LONDON – Hundreds of Muslims throughout the UK carried out community activities, from litter picking to visiting hospitals and making food packages, to mark Sadaqa Day, or charity day, on Sunday, March 26, which was first organized in 2015.
“I think people feel more driven and motivated than ever before this year,” Julie Siddiqi, a women’s activist and the former executive director of the Islamic Society of Britain, told The Guardian.
“For young Muslims, it’s a way of taking part in a positive actions to show they are part of UK communities and they will not be defined by these terrible actions. They are nothing to do with us, it is not part of our faith, so our work today is even more important than ever.”
According to the campaign’s official website, “Sadaqa Day is one day of social action. Started in 2015, this year’s will take place on Sunday 26th March”.
“Individuals, community groups, mosques, women’s groups, schools and individual families can all get involved. Everyone can do something small or large and become part of a wider movement of activity in different parts of the country.”
This year, Muslims and Jews joined hands and hearts to help the needy, with an estimated 1500 Jewish volunteers joining the Muslim equivalent of Mitzvah Day to help refugees, homeless, elderly and most vulnerable in society.
“This event offered our Jewish community a wonderful opportunity to re-engage in local projects together with our Muslim friends,” Daniela Pears, Mitzvah Day’s interfaith chair, told Jewish News on Monday, March 27.
“This sincere continued engagement, through volunteering side-by-side on meaningful projects, not only helps so many in need around us, but builds stronger bonds of friendship and greater relations across local faith communities all year round.”
Mitzvah Day founder and chair Laura Marks added: “Mitzvah Day, and this sister initiative in the Muslim community, are growing stronger each and every year.”

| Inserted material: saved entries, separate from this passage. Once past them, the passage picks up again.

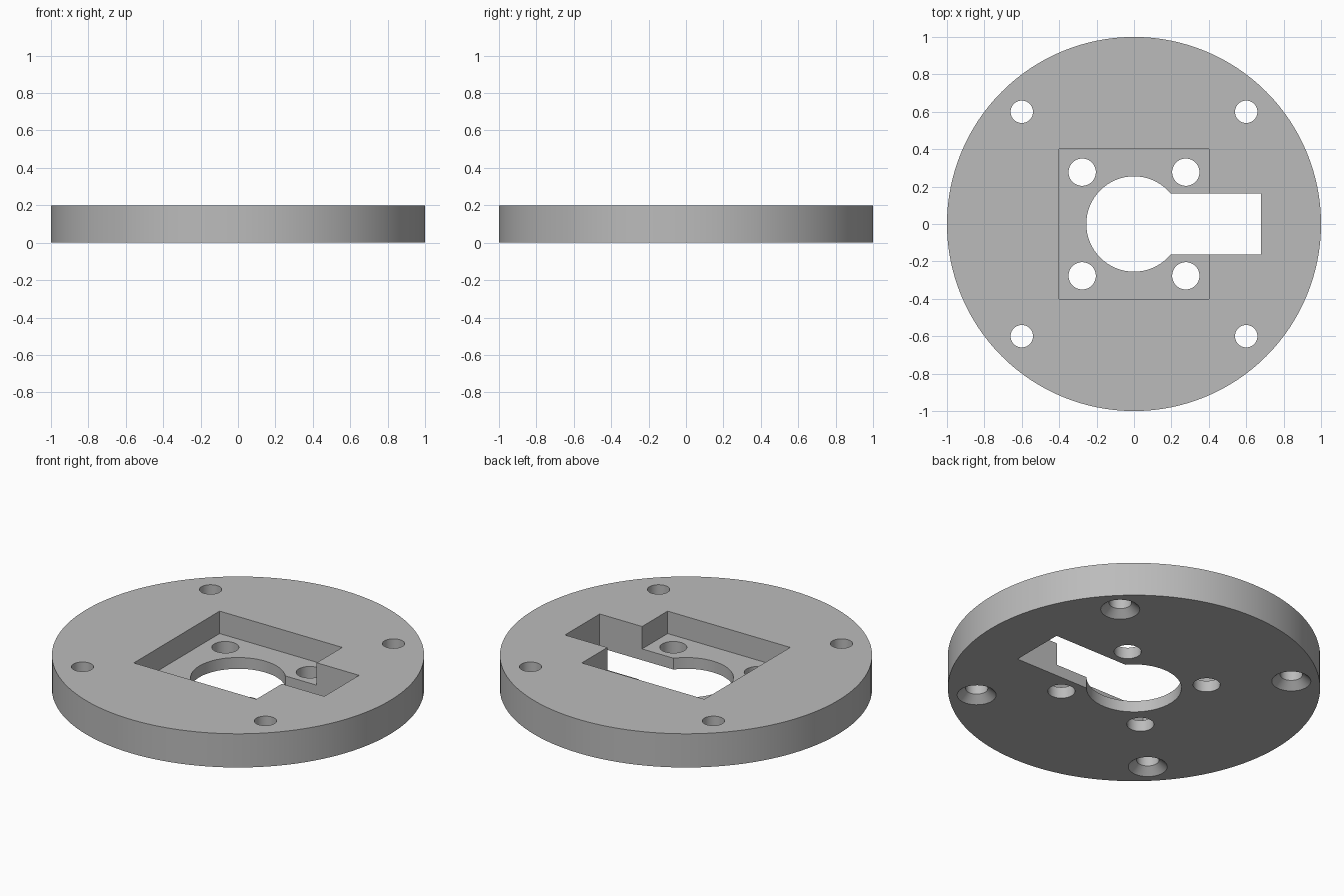
import bpy
import math

if "Cube" in bpy.data.objects:
    bpy.data.objects.remove(bpy.data.objects["Cube"], do_unlink=True)

THICKNESS = 0.2
FLOOR_Z = 0.067      # floor of the square pocket
SINK_DEPTH = 0.04    # countersink depth
OVER = 0.05          # cutter overshoot past the surfaces

grey = bpy.data.materials.new("plain grey")
grey.use_nodes = True
colour = (0.5, 0.5, 0.5, 1)
grey.diffuse_color = colour
grey.node_tree.nodes["Principled BSDF"].inputs["Base Color"].default_value = colour


def cone(name, x, y, r_low, r_high, z_low, z_high, sides=64):
    bpy.ops.mesh.primitive_cone_add(
        vertices=sides, radius1=r_low, radius2=r_high, depth=z_high - z_low,
        location=(x, y, (z_low + z_high) / 2))
    obj = bpy.context.object
    obj.name = name
    obj.data.materials.append(grey)
    return obj


def box(name, x0, x1, half_y, z0, z1):
    bpy.ops.mesh.primitive_cube_add(size=1, location=((x0 + x1) / 2, 0, (z0 + z1) / 2))
    obj = bpy.context.object
    obj.name = name
    obj.dimensions = (x1 - x0, 2 * half_y, z1 - z0)
    bpy.ops.object.transform_apply(location=False, rotation=False, scale=True)
    obj.data.materials.append(grey)
    return obj


def cut(target, cutter):
    cutter.hide_render = True
    mod = target.modifiers.new(cutter.name, "BOOLEAN")
    mod.operation = "DIFFERENCE"
    mod.solver = "EXACT"
    mod.object = cutter
    bpy.ops.object.select_all(action="DESELECT")
    target.select_set(True)
    bpy.context.view_layer.objects.active = target
    bpy.ops.object.modifier_apply(modifier=mod.name)
    bpy.data.objects.remove(cutter, do_unlink=True)


# Round base plate
plate = cone("mounting_plate", 0, 0, 1, 1, 0, THICKNESS, sides=128)
top, bottom = THICKNESS + OVER, -OVER

# Square pocket, central bore and side slot
cut(plate, box("pocket_cutter", -0.402, 0.402, 0.402, FLOOR_Z, top))
cut(plate, cone("bore_cutter", 0, 0, 0.255, 0.255, bottom, top))
cut(plate, box("slot_cutter", 0, 0.68, 0.163, bottom, top))

for sx in (-1, 1):
    for sy in (-1, 1):
        # Holes through the pocket floor
        x, y = sx * 0.277, sy * 0.277
        cut(plate, cone("inner_hole_cutter", x, y, 0.073, 0.073, bottom, FLOOR_Z + OVER, 48))
        # Outer screw holes, countersunk from below
        x, y = sx * 0.6, sy * 0.6
        cut(plate, cone("outer_hole_cutter", x, y, 0.06, 0.06, bottom, top, 48))
        slope = (0.105 - 0.06) / SINK_DEPTH
        cut(plate, cone("countersink_cutter", x, y, 0.105 + slope * OVER, 0.06,
                        bottom, SINK_DEPTH, 48))

# Smooth curved walls, crisp edges
bpy.ops.object.select_all(action="DESELECT")
plate.select_set(True)
bpy.context.view_layer.objects.active = plate
bpy.ops.object.shade_smooth_by_angle(angle=math.radians(30))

“With hatred and division seemingly all around us, projects such as those on Sadaqa Day and Mitzvah Day – where genuine friendships are formed between people of different faiths – are more important than ever.”